TASK REQUIREMENTS:
Below are some records. Output the lines from the first one through the line that holds "bm.normal_update()", exactly as written, with no pictures.

*** PROVIDED RECORDS

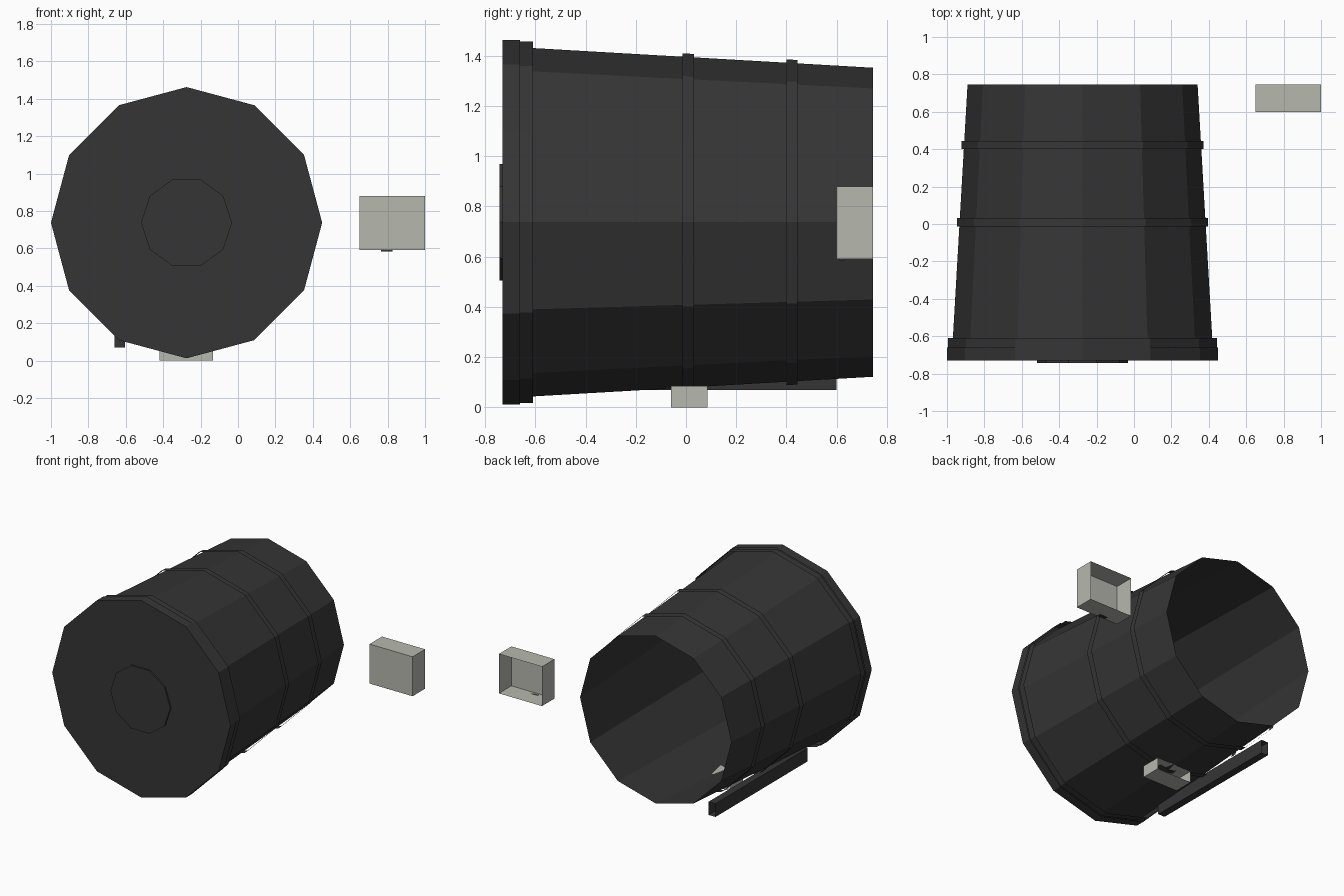
import bpy, bmesh, math

if "Cube" in bpy.data.objects:
    bpy.data.objects.remove(bpy.data.objects["Cube"])

CX, CZ = -0.275, 0.737   # barrel axis (runs along y)


def material(name, rgb):
    m = bpy.data.materials.new(name)
    m.diffuse_color = (*rgb, 1.0)
    m.use_nodes = True
    m.node_tree.nodes["Principled BSDF"].inputs["Base Color"].default_value = m.diffuse_color
    return m


charcoal = material("charcoal", (0.036, 0.036, 0.036))
pale_grey = material("pale_grey", (0.47, 0.485, 0.43))


def finish(name, bm, mat):
    me = bpy.data.meshes.new(name)
    bm.to_mesh(me)
    bm.free()
    me.materials.append(mat)
    ob = bpy.data.objects.new(name, me)
    bpy.context.collection.objects.link(ob)
    return ob


def tube(name, profile, sides, mat, cap_front=False):
    """Flat-sided sleeve around the barrel axis; profile is (y, radius) pairs, front to back."""
    bm = bmesh.new()
    rings = []
    for y, r in profile:
        rings.append([bm.verts.new((CX + r * math.cos(2 * math.pi * i / sides), y,
                                    CZ + r * math.sin(2 * math.pi * i / sides)))
                      for i in range(sides)])
    for a, b in zip(rings, rings[1:]):
        for i in range(sides):
            j = (i + 1) % sides
            bm.faces.new((a[i], b[i], b[j], a[j]))
    if cap_front:
        bm.faces.new(rings[0])
    return finish(name, bm, mat)


def open_box(name, lo, hi, mat, open_back=True):
    """Box between two corners, left open towards the back."""
    bm = bmesh.new()
    bmesh.ops.create_cube(bm, size=1)
    for v in bm.verts:
        v.co = [(l + h) / 2 + c * (h - l) for l, h, c in zip(lo, hi, v.co)]
    if open_back:
        bm.normal_update()
        back = [f for f in bm.faces if f.normal.y > 0.9]
        bmesh.ops.delete(bm, geom=back, context='FACES_ONLY')
    return finish(name, bm, mat)


# tapered barrel, hollow and open at the back
tube("barrel_body", [(-0.725, 0.700), (0.745, 0.615)], 12, charcoal)

# stepped front rim with closed face
tube("front_rim", [(-0.73, 0.725), (-0.66, 0.725)], 12, charcoal, cap_front=True)
tube("front_rim_step", [(-0.66, 0.719), (-0.61, 0.719)], 12, charcoal)

# thin bands around the barrel
for name, y, r in (("middle_band", 0.009, 0.672), ("rear_band", 0.422, 0.648)):
    tube(name, [(y - 0.022, r), (y + 0.022, r - 0.002)], 12, charcoal)

# raised disc on the front face
tube("front_disc", [(-0.742, 0.243), (-0.73, 0.243)], 10, charcoal, cap_front=True)

# rail under the barrel
open_box("lower_rail", (-0.66, -0.47, 0.07), (-0.605, 0.60, 0.168), charcoal)

# foot under the barrel and detached wall box
open_box("foot_block", (-0.42, -0.06, 0.0), (-0.135, 0.085, 0.085), pale_grey)
open_box("side_box", (0.65, 0.60, 0.59), (1.0, 0.745, 0.88), pale_grey)
open_box("side_box_tab", (0.765, 0.61, 0.584), (0.825, 0.63, 0.59), charcoal, open_back=False)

******

RESULT:
import bpy, bmesh, math

if "Cube" in bpy.data.objects:
    bpy.data.objects.remove(bpy.data.objects["Cube"])

CX, CZ = -0.275, 0.737   # barrel axis (runs along y)


def material(name, rgb):
    m = bpy.data.materials.new(name)
    m.diffuse_color = (*rgb, 1.0)
    m.use_nodes = True
    m.node_tree.nodes["Principled BSDF"].inputs["Base Color"].default_value = m.diffuse_color
    return m


charcoal = material("charcoal", (0.036, 0.036, 0.036))
pale_grey = material("pale_grey", (0.47, 0.485, 0.43))


def finish(name, bm, mat):
    me = bpy.data.meshes.new(name)
    bm.to_mesh(me)
    bm.free()
    me.materials.append(mat)
    ob = bpy.data.objects.new(name, me)
    bpy.context.collection.objects.link(ob)
    return ob


def tube(name, profile, sides, mat, cap_front=False):
    """Flat-sided sleeve around the barrel axis; profile is (y, radius) pairs, front to back."""
    bm = bmesh.new()
    rings = []
    for y, r in profile:
        rings.append([bm.verts.new((CX + r * math.cos(2 * math.pi * i / sides), y,
                                    CZ + r * math.sin(2 * math.pi * i / sides)))
                      for i in range(sides)])
    for a, b in zip(rings, rings[1:]):
        for i in range(sides):
            j = (i + 1) % sides
            bm.faces.new((a[i], b[i], b[j], a[j]))
    if cap_front:
        bm.faces.new(rings[0])
    return finish(name, bm, mat)


def open_box(name, lo, hi, mat, open_back=True):
    """Box between two corners, left open towards the back."""
    bm = bmesh.new()
    bmesh.ops.create_cube(bm, size=1)
    for v in bm.verts:
        v.co = [(l + h) / 2 + c * (h - l) for l, h, c in zip(lo, hi, v.co)]
    if open_back:
        bm.normal_update()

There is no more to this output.